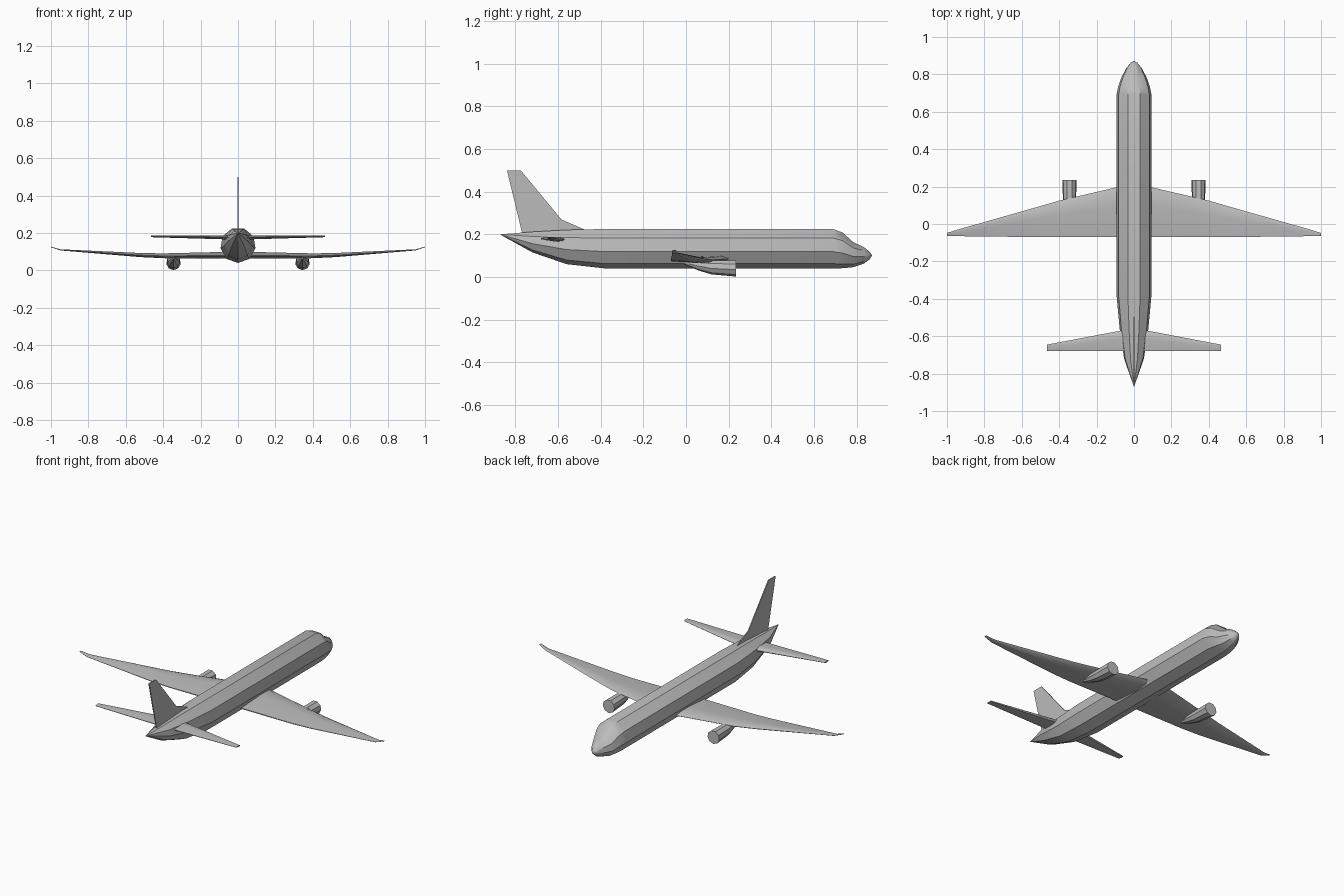
import bpy, bmesh, math

cube = bpy.data.objects.get("Cube")
if cube:
    bpy.data.objects.remove(cube, do_unlink=True)

grey = bpy.data.materials.new("airframe grey")
grey.use_nodes = True
grey.diffuse_color = (0.5, 0.5, 0.5, 1)
grey.node_tree.nodes["Principled BSDF"].inputs["Base Color"].default_value = (0.5, 0.5, 0.5, 1)

SIDES = 9
NONAGON = [(math.cos(a), math.sin(a)) for a in
           (math.radians(-90 + 360 * i / SIDES) for i in range(SIDES))]
TOP = max(s for _, s in NONAGON)


def loft(name, rings, smooth=True):
    """Skin a list of equal-length point rings and close both ends."""
    bm = bmesh.new()
    loops = [[bm.verts.new(p) for p in ring] for ring in rings]
    for a, b in zip(loops, loops[1:]):
        for i in range(len(a)):
            j = (i + 1) % len(a)
            bm.faces.new((a[i], a[j], b[j], b[i]))
    bm.faces.new(loops[0])
    bm.faces.new(loops[-1])
    bmesh.ops.remove_doubles(bm, verts=bm.verts, dist=0.0004)
    bmesh.ops.recalc_face_normals(bm, faces=bm.faces)
    mesh = bpy.data.meshes.new(name)
    bm.to_mesh(mesh)
    bm.free()
    mesh.materials.append(grey)
    obj = bpy.data.objects.new(name, mesh)
    bpy.context.collection.objects.link(obj)
    if smooth:
        bpy.ops.object.select_all(action='DESELECT')
        obj.select_set(True)
        bpy.context.view_layer.objects.active = obj
        bpy.ops.object.shade_smooth_by_angle(angle=math.radians(30))
    return obj


def tube_ring(x, y, half, low, high):
    """Nine-sided ring with a flat top and a pointed keel."""
    return [(x + half * c, y, low + (s + 1) / (TOP + 1) * (high - low)) for c, s in NONAGON]


def foil_ring(x, lead, trail, z_lead, z_trail, thick):
    """Six-point aerofoil section across the chord at span x."""
    shape = [(0, 0), (0.12, 0.4), (0.4, 0.5), (1, 0.08), (1, -0.08), (0.4, -0.5), (0.1, -0.4)]
    return [(x, lead + t * (trail - lead), z_lead + t * (z_trail - z_lead) + h * thick)
            for t, h in shape]


def both_sides(name, make):
    for side, sign in (("left", 1), ("right", -1)):
        rings = [[(sign * x, y, z) for x, y, z in ring] for ring in make()]
        loft(f"{side}_{name}", rings)


# Fuselage: y, half width, keel height, roof height
stations = [
    (-0.872, 0.0002, 0.199, 0.2), (-0.72, 0.054, 0.115, 0.212), (-0.56, 0.078, 0.06, 0.221),
    (-0.38, 0.095, 0.04, 0.225), (0.69, 0.095, 0.04, 0.225), (0.735, 0.086, 0.041, 0.208),
    (0.785, 0.068, 0.046, 0.163), (0.835, 0.041, 0.063, 0.14), (0.862, 0.018, 0.083, 0.118),
    (0.873, 0.0002, 0.1, 0.1005),
]
loft("fuselage", [tube_ring(0, *s) for s in stations])

# Swept main wings with upturned tips
both_sides("wing", lambda: [
    foil_ring(0.0, 0.22, -0.07, 0.085, 0.078, 0.034),
    foil_ring(0.095, 0.196, -0.07, 0.085, 0.077, 0.034),
    foil_ring(0.4, 0.125, -0.07, 0.08, 0.076, 0.026),
    foil_ring(0.52, 0.09, -0.07, 0.084, 0.08, 0.022),
    foil_ring(0.95, -0.032, -0.065, 0.111, 0.109, 0.006),
    foil_ring(1.0, -0.048, -0.064, 0.126, 0.126, 0.003),
])

# Horizontal stabilisers
both_sides("stabiliser", lambda: [
    foil_ring(0.0, -0.555, -0.68, 0.176, 0.178, 0.022),
    foil_ring(0.07, -0.57, -0.68, 0.177, 0.178, 0.022),
    foil_ring(0.465, -0.645, -0.68, 0.182, 0.182, 0.008),
])

# Engine nacelles tapering under the wings
both_sides("engine", lambda: [
    tube_ring(0.345, 0.235, 0.039, 0.002, 0.078),
    tube_ring(0.345, 0.12, 0.035, 0.012, 0.078),
    tube_ring(0.345, 0.06, 0.025, 0.03, 0.078),
    tube_ring(0.345, -0.01, 0.004, 0.06, 0.078),
])

# Tail fin with a forward fillet
fin_profile = [(-0.84, 0.5), (-0.775, 0.5), (-0.585, 0.27), (-0.475, 0.222),
               (-0.6, 0.19), (-0.765, 0.19)]
loft("tail_fin", [[(x, y, z) for y, z in fin_profile] for x in (-0.003, 0.003)], smooth=False)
__________
YOUR INSTRUCTIONS
Tally the lines of the listing in which the string "with" appears, and state the tally alone.

PROBLEM SOLUTION
3